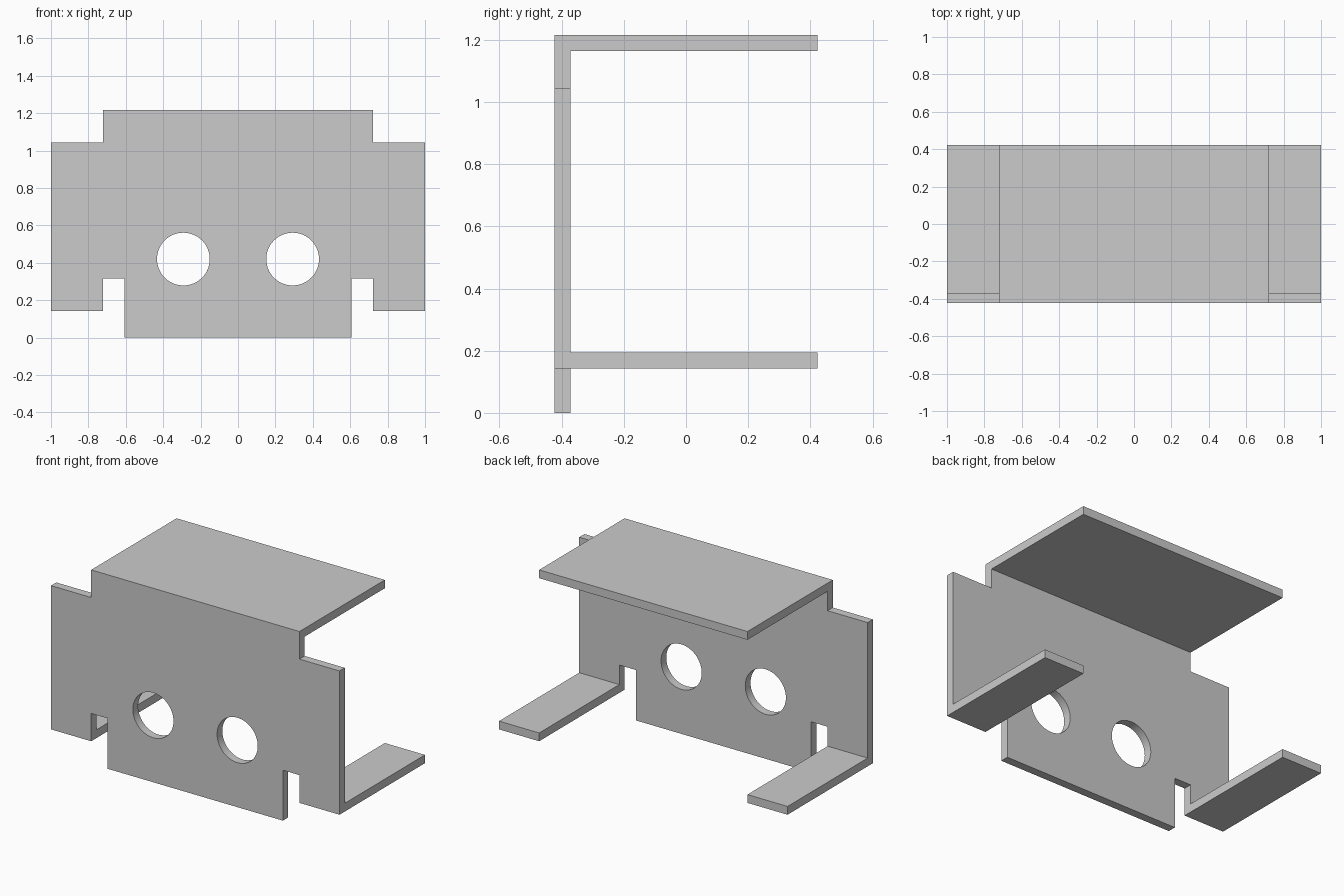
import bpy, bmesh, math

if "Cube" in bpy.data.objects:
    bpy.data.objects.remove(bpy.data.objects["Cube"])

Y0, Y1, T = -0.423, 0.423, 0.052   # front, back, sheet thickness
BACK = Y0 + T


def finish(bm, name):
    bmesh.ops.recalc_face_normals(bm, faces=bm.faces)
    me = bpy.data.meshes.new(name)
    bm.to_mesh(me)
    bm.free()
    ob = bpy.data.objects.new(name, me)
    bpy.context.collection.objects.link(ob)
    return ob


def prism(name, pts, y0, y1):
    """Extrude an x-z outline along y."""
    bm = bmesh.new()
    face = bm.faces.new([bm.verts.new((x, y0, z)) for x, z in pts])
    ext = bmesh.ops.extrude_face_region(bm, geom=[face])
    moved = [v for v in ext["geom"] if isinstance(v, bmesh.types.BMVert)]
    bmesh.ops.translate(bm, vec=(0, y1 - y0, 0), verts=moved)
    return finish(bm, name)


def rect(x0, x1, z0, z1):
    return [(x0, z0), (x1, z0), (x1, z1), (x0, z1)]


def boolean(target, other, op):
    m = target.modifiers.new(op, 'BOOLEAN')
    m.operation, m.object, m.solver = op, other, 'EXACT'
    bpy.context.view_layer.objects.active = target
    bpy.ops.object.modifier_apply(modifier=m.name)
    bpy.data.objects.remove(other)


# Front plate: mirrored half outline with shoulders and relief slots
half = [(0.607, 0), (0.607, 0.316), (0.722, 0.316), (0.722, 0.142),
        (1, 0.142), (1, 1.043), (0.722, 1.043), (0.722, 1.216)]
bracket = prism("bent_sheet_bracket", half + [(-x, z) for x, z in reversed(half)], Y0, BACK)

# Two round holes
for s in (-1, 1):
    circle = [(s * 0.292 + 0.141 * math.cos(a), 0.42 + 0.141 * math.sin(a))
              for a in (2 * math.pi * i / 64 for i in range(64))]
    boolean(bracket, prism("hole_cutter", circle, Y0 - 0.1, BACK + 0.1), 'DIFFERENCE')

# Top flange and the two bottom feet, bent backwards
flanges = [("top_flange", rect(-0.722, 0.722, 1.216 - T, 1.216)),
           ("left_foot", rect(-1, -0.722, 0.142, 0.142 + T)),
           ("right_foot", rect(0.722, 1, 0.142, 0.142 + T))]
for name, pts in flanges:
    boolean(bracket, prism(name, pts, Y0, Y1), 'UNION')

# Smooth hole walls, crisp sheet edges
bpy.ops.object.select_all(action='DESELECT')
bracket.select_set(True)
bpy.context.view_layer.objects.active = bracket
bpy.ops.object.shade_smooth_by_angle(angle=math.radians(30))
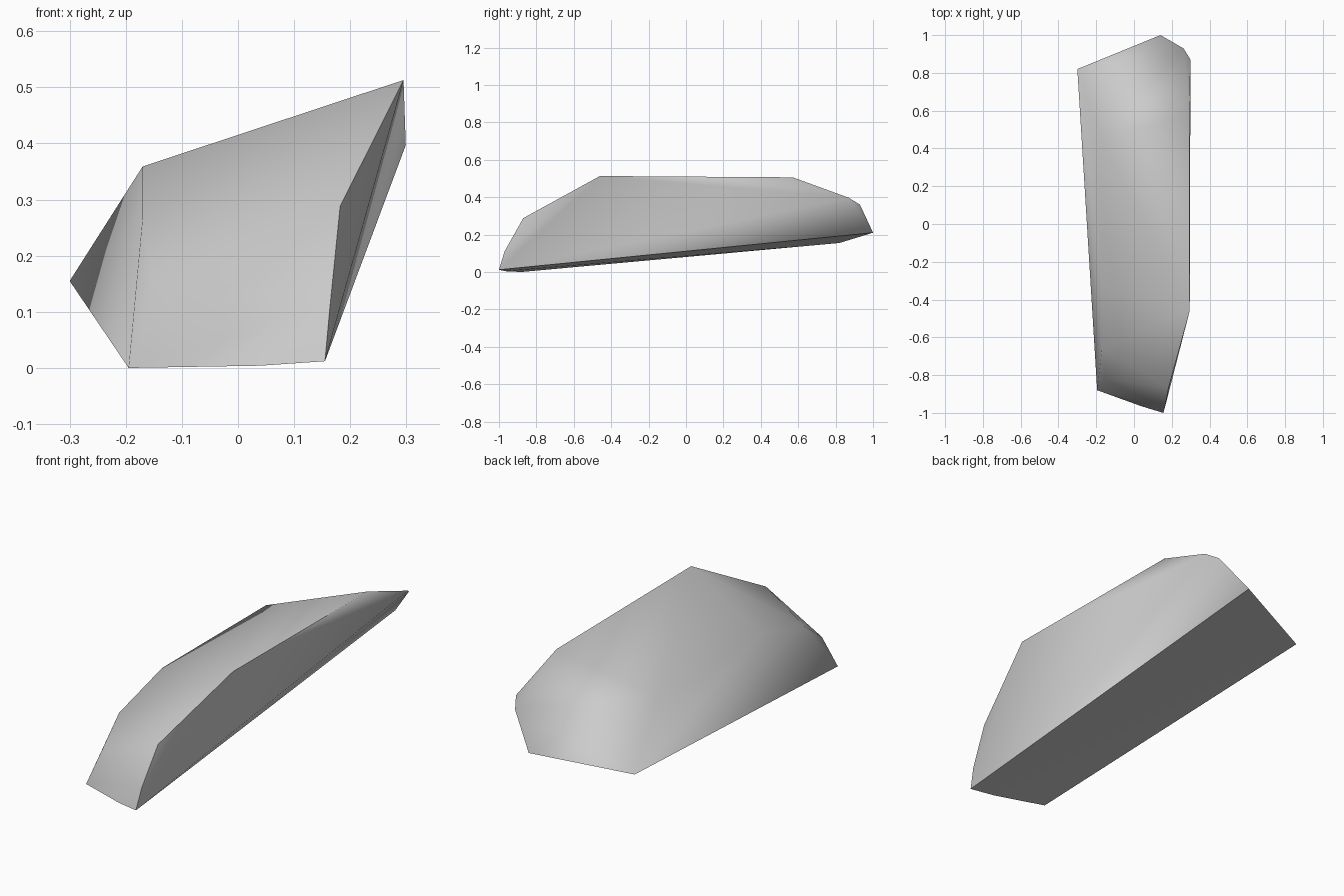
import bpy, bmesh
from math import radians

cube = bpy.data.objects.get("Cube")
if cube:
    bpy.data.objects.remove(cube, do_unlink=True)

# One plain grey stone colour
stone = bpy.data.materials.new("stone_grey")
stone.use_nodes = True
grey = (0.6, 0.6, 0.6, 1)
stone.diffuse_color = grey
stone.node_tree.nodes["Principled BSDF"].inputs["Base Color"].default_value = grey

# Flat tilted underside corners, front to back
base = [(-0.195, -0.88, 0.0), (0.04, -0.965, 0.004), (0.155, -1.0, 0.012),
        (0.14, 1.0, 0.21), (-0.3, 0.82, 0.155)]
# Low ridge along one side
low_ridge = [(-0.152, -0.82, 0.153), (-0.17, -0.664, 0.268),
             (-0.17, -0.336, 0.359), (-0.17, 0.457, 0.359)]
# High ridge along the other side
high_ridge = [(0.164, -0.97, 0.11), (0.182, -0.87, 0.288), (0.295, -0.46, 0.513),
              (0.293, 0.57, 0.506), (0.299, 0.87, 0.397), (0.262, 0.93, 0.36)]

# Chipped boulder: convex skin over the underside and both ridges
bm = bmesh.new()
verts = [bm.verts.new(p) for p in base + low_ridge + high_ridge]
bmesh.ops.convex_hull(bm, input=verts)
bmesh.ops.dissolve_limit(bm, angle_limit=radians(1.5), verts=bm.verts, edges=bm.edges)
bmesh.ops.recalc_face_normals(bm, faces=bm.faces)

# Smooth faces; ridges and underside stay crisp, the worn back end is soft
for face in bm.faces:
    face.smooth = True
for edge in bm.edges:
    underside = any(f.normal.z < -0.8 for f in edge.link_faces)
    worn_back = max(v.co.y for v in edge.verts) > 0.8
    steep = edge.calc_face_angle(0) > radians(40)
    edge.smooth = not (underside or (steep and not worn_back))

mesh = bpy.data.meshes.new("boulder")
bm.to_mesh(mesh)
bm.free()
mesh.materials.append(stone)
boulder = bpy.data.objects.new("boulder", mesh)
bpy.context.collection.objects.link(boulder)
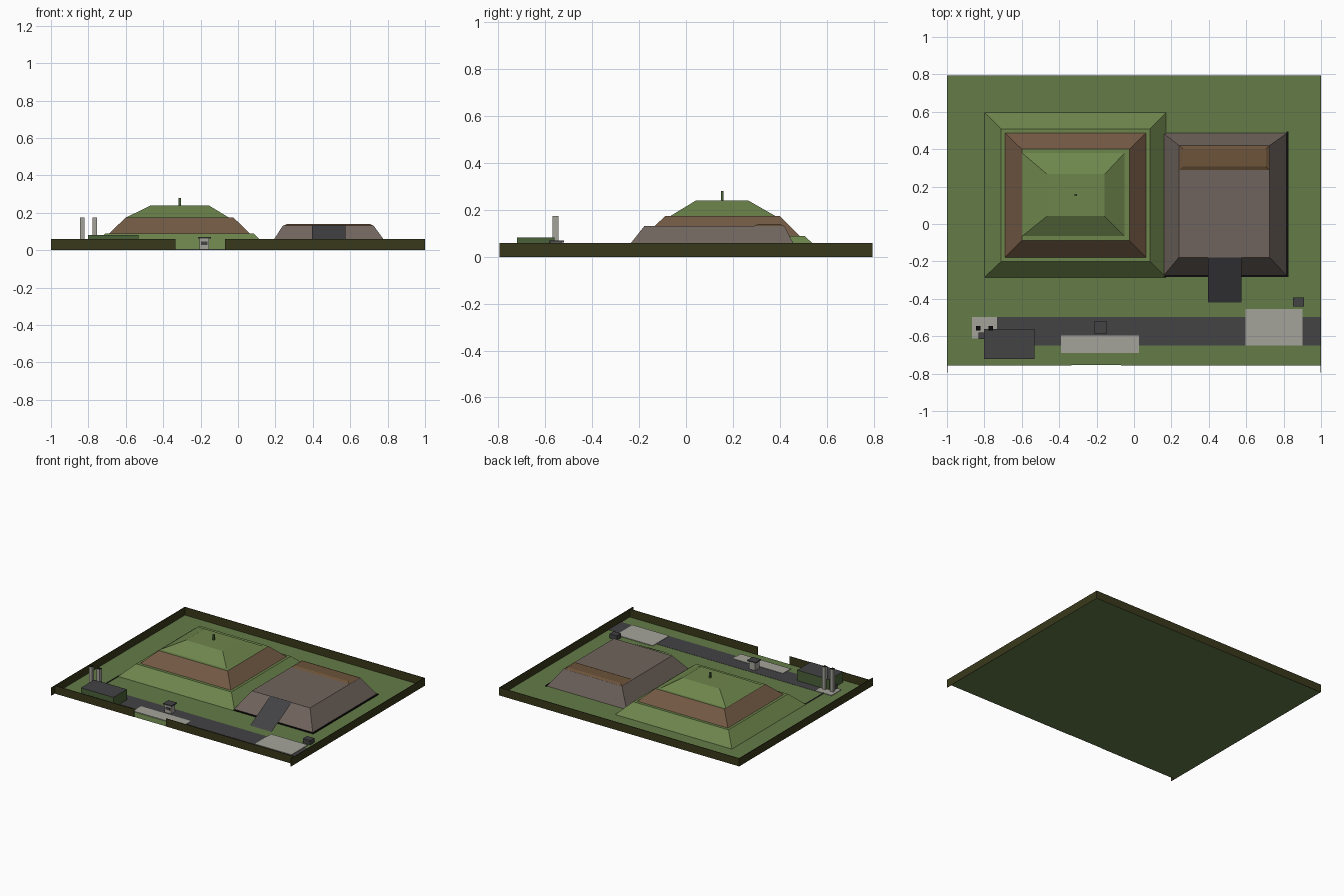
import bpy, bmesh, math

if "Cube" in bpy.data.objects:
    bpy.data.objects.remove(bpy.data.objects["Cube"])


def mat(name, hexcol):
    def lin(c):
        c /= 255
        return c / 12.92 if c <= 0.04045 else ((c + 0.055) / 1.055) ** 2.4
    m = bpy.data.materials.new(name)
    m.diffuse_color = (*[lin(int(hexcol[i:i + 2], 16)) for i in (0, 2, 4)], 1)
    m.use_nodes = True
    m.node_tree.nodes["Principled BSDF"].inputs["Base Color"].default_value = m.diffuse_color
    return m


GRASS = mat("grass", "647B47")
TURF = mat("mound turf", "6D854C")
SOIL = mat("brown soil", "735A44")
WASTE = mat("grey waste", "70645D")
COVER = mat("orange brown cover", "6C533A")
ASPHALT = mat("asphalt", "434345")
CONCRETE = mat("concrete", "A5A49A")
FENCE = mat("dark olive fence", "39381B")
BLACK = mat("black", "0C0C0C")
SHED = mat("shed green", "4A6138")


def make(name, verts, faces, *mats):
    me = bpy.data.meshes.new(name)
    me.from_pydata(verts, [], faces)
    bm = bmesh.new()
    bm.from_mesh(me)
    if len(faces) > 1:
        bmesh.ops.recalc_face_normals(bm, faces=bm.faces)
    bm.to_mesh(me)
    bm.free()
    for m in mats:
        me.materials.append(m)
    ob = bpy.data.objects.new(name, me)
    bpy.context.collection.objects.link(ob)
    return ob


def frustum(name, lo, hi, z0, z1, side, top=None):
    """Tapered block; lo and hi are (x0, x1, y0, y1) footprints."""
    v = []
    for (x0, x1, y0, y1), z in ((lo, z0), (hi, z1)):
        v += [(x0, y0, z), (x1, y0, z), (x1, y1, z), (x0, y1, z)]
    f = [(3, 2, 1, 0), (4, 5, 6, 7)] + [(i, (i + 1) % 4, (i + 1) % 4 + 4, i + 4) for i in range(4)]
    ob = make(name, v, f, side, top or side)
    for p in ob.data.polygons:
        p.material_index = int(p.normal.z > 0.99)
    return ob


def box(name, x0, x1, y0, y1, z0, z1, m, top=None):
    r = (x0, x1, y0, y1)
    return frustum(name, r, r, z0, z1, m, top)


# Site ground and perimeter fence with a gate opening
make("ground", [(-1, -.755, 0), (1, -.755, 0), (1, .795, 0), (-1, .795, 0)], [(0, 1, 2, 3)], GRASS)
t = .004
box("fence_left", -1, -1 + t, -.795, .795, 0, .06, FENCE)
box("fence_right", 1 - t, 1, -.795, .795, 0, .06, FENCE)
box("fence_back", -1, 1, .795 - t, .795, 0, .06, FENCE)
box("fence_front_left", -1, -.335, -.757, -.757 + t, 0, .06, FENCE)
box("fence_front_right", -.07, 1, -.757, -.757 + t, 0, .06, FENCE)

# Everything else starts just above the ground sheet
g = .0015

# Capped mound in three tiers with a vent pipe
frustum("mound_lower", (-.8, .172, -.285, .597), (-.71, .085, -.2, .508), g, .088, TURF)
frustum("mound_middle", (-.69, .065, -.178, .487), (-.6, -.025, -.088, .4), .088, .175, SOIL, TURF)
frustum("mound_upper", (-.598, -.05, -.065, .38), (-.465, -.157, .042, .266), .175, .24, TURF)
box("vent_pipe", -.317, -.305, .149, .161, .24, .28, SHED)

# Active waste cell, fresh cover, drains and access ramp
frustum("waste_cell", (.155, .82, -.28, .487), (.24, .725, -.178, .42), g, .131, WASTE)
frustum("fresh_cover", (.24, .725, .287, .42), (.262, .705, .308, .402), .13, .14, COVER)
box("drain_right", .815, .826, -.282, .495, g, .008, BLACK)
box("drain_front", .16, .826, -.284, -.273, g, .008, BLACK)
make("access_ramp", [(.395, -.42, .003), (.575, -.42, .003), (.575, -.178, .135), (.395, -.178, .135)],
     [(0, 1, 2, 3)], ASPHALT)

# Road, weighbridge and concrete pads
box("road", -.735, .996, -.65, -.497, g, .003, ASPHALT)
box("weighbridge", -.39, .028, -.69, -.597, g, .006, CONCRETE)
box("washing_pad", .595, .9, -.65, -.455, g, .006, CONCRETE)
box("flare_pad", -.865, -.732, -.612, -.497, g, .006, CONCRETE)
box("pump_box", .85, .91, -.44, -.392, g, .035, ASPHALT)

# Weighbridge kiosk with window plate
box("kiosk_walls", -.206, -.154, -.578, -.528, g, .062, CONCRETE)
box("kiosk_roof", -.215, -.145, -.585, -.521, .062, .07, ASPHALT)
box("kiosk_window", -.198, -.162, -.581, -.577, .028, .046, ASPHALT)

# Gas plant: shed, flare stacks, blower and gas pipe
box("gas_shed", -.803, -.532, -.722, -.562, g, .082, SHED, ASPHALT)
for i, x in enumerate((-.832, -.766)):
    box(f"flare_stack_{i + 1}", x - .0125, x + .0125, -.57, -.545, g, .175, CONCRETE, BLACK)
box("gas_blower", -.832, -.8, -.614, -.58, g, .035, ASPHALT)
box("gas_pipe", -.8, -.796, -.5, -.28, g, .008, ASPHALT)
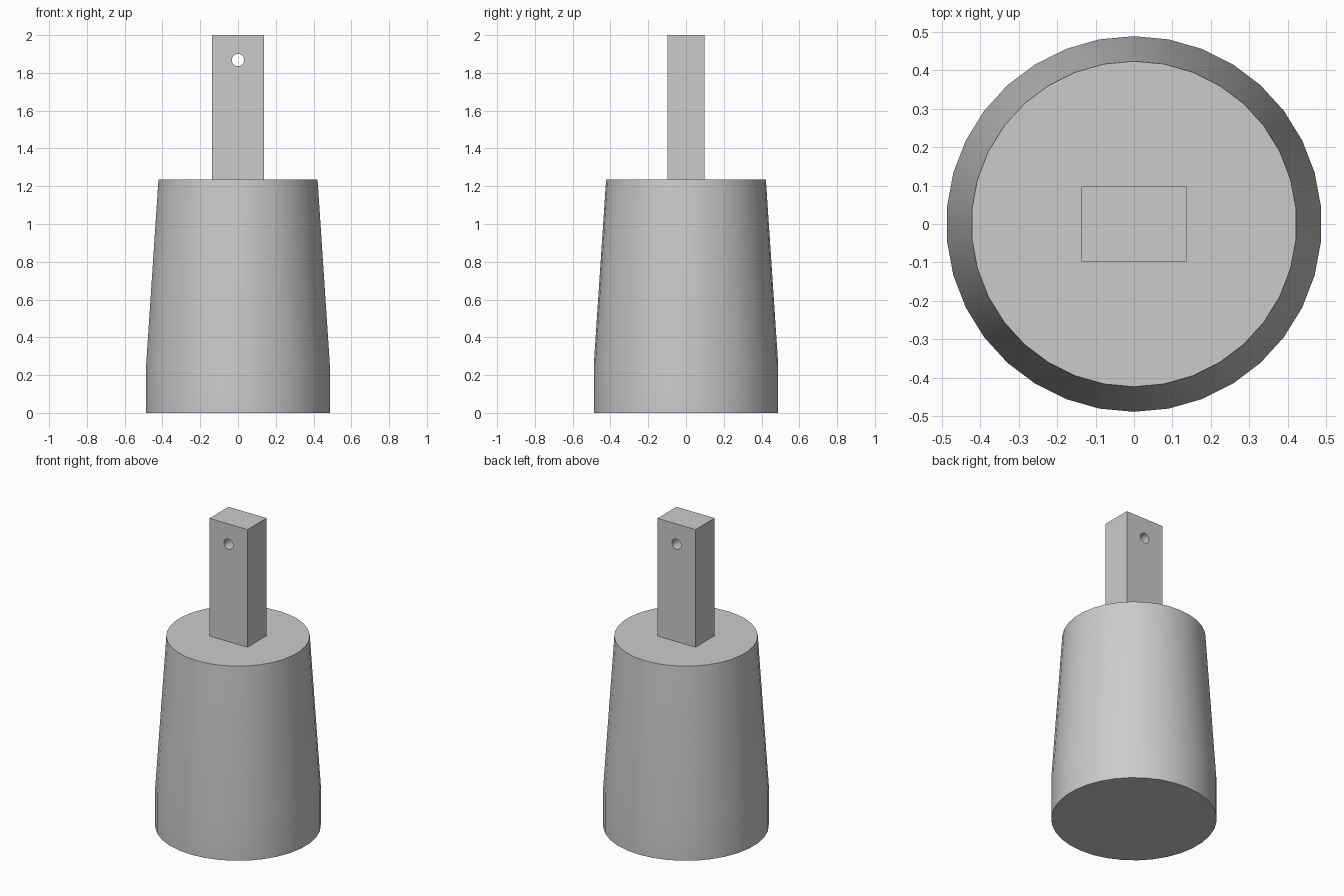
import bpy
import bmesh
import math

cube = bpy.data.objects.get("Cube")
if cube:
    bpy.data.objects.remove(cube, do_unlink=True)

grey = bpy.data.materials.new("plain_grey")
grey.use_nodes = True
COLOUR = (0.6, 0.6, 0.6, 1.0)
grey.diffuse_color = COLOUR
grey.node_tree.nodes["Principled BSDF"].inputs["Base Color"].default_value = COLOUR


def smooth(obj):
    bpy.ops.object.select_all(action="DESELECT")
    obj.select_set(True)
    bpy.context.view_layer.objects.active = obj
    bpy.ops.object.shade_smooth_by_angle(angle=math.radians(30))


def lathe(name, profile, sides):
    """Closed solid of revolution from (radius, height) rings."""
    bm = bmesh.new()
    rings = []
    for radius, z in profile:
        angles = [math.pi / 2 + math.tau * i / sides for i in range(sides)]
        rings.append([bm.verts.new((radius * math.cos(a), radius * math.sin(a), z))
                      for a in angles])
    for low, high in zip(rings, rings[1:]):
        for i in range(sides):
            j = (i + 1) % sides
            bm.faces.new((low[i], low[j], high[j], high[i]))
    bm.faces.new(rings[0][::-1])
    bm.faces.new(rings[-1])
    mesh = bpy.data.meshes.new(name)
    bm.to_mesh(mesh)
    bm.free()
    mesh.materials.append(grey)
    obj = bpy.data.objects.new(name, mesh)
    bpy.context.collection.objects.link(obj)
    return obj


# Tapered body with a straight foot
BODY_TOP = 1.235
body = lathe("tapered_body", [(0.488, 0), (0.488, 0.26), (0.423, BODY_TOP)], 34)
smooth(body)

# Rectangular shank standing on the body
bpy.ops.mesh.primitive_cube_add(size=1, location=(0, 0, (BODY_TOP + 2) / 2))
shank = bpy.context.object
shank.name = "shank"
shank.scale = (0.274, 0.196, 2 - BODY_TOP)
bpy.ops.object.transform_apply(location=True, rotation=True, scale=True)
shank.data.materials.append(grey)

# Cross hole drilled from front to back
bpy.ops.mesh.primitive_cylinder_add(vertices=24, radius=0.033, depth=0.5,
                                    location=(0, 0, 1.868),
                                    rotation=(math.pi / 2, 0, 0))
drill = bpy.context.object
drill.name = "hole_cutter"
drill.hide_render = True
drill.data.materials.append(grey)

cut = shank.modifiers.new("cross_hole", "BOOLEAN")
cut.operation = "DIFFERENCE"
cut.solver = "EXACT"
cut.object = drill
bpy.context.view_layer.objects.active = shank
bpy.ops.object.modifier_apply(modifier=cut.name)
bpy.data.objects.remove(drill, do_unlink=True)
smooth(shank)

:: Assignment ::
Of all the entries above, repeat only the lines from the line that has "-.282, .495, g, .008, BLACK)" to the line that has "g, .062, CONCRETE)", both lines included, exactly.

:: Answer ::
box("drain_right", .815, .826, -.282, .495, g, .008, BLACK)
box("drain_front", .16, .826, -.284, -.273, g, .008, BLACK)
make("access_ramp", [(.395, -.42, .003), (.575, -.42, .003), (.575, -.178, .135), (.395, -.178, .135)],
     [(0, 1, 2, 3)], ASPHALT)

# Road, weighbridge and concrete pads
box("road", -.735, .996, -.65, -.497, g, .003, ASPHALT)
box("weighbridge", -.39, .028, -.69, -.597, g, .006, CONCRETE)
box("washing_pad", .595, .9, -.65, -.455, g, .006, CONCRETE)
box("flare_pad", -.865, -.732, -.612, -.497, g, .006, CONCRETE)
box("pump_box", .85, .91, -.44, -.392, g, .035, ASPHALT)

# Weighbridge kiosk with window plate
box("kiosk_walls", -.206, -.154, -.578, -.528, g, .062, CONCRETE)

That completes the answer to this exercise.